ABOUT THIS TASK
From the records below, work out how many lines contain "bmesh". Reply with that number alone.

DATA TO EXAMINE
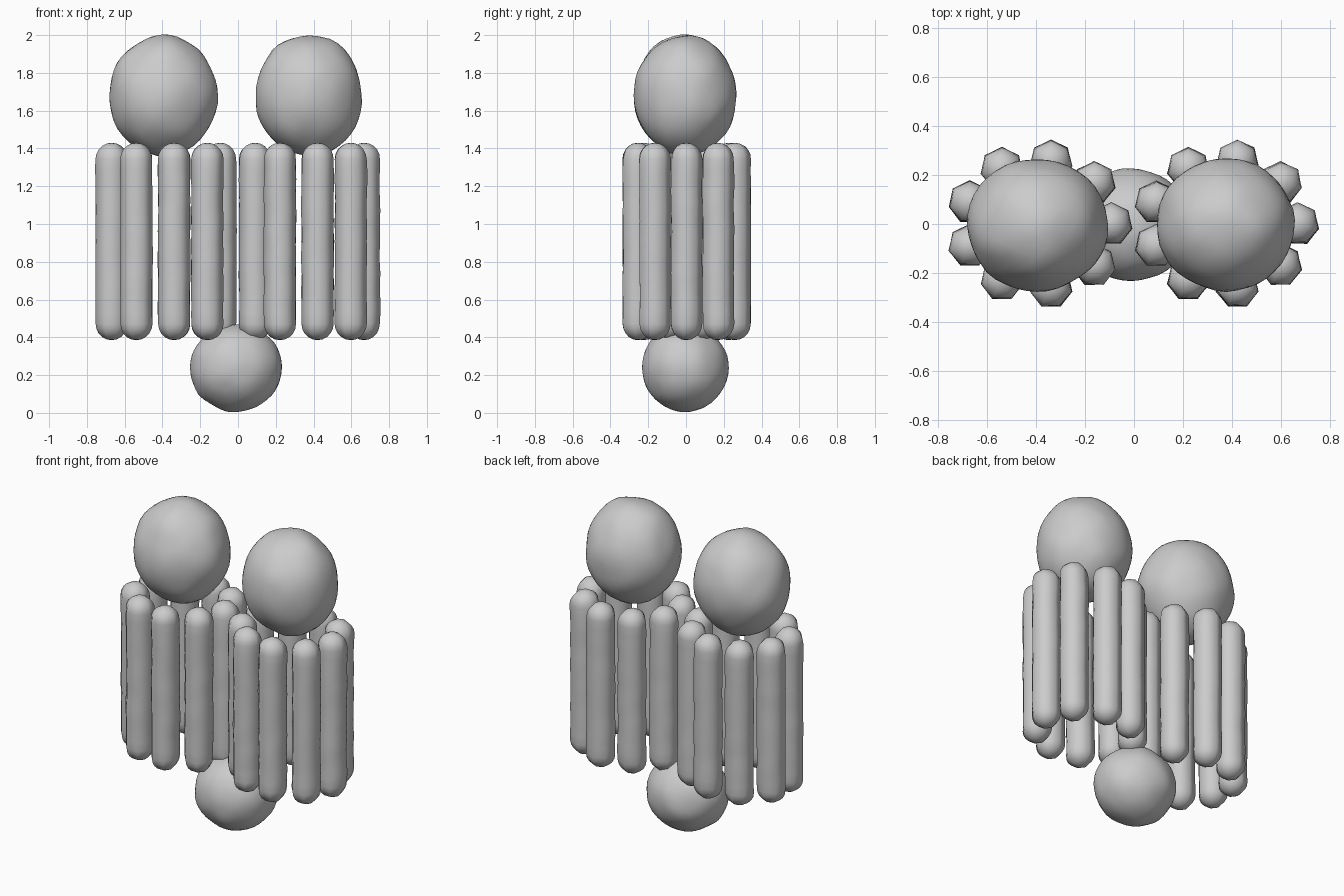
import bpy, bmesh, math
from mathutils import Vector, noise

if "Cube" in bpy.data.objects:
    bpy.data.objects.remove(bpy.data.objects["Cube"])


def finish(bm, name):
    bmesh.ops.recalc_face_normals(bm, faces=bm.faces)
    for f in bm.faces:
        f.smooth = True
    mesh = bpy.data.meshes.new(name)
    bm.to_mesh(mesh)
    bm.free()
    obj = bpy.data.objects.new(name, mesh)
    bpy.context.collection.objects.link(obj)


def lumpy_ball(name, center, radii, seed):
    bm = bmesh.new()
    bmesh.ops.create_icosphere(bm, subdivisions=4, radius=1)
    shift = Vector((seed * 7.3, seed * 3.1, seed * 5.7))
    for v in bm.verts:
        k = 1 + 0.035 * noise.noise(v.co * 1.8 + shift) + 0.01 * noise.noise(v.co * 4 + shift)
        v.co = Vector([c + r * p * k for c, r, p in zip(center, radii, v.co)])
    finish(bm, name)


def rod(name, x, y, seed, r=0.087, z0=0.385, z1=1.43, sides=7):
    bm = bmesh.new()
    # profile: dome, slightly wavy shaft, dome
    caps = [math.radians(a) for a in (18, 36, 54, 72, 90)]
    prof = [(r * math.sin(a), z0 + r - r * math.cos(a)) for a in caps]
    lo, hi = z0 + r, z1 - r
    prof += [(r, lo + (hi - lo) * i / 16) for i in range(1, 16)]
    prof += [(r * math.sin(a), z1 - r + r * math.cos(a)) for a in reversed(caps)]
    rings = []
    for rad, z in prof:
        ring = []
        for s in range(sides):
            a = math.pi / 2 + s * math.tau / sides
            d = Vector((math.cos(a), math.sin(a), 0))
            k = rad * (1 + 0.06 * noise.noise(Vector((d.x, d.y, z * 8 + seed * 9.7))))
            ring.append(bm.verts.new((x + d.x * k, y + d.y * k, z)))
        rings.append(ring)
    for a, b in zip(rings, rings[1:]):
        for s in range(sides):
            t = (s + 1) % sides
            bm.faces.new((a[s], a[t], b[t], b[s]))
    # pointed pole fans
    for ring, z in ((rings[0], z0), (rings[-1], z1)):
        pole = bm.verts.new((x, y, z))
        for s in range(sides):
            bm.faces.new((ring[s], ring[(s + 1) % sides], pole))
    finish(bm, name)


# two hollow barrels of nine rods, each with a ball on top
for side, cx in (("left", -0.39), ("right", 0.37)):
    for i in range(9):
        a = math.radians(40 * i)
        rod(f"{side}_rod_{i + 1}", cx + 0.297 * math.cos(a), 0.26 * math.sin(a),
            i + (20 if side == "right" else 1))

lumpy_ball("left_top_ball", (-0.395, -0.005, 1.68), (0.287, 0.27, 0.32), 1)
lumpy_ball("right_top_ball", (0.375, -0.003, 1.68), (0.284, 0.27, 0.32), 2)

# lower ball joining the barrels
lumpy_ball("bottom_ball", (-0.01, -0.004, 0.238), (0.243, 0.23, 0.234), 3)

OUTPUT OF THE TASK
5